• [AVAILABLE DATA]:
========================

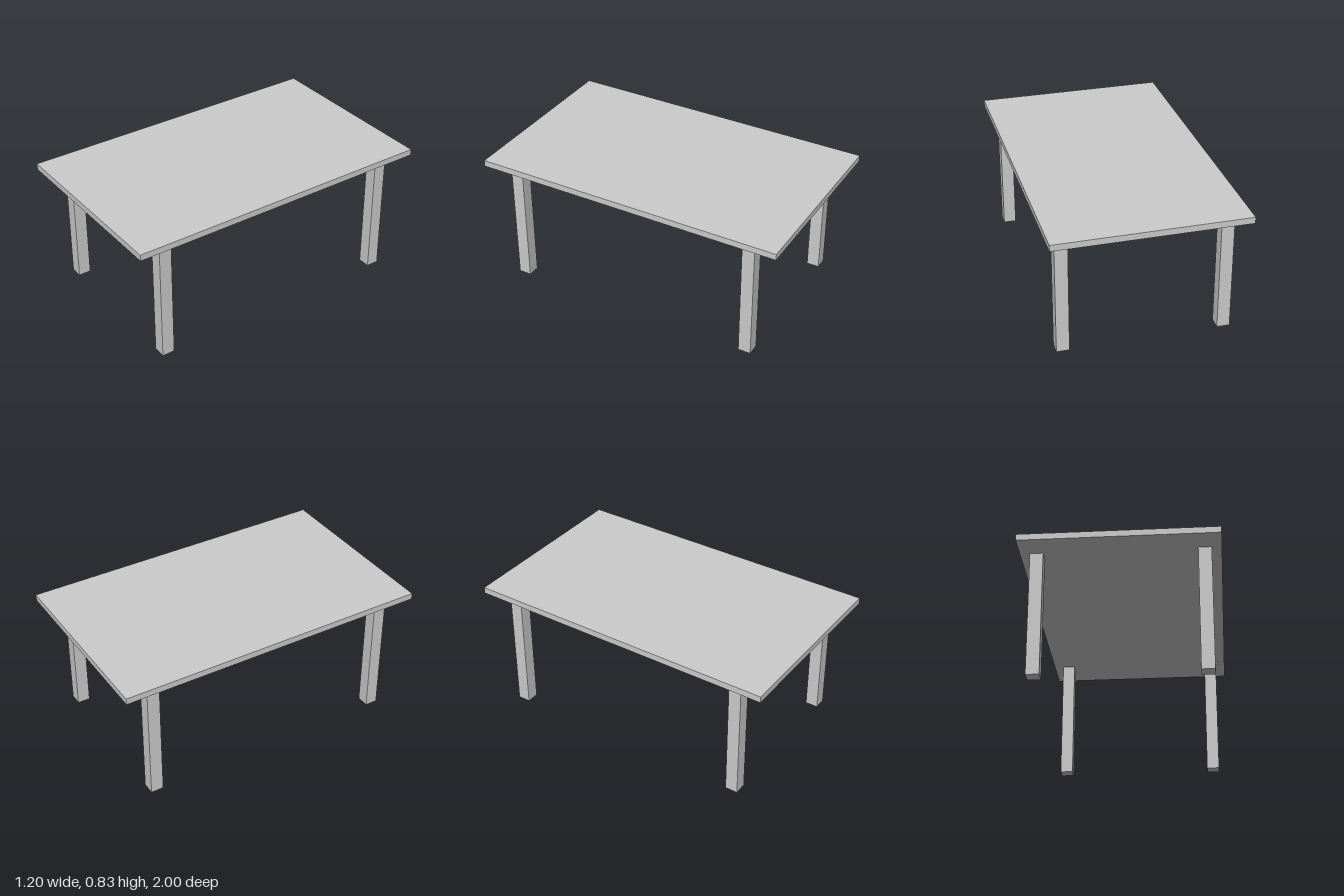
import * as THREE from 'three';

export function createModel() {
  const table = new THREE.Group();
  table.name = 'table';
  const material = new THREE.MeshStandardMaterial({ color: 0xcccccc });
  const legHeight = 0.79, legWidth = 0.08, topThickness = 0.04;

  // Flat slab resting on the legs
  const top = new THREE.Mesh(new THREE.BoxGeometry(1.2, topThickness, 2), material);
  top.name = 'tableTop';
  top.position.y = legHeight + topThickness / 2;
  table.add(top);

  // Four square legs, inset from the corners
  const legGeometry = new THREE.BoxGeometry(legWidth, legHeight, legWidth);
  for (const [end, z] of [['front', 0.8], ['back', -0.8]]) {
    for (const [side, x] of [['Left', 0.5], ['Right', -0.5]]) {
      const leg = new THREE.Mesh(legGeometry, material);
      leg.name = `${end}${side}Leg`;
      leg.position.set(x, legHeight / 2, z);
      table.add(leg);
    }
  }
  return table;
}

========================

• [TASK BRIEF]: Show every line above in which the word "legHeight" is found.

• [RESULT OF THIS EXERCISE]:
  const legHeight = 0.79, legWidth = 0.08, topThickness = 0.04;
  top.position.y = legHeight + topThickness / 2;
  const legGeometry = new THREE.BoxGeometry(legWidth, legHeight, legWidth);
      leg.position.set(x, legHeight / 2, z);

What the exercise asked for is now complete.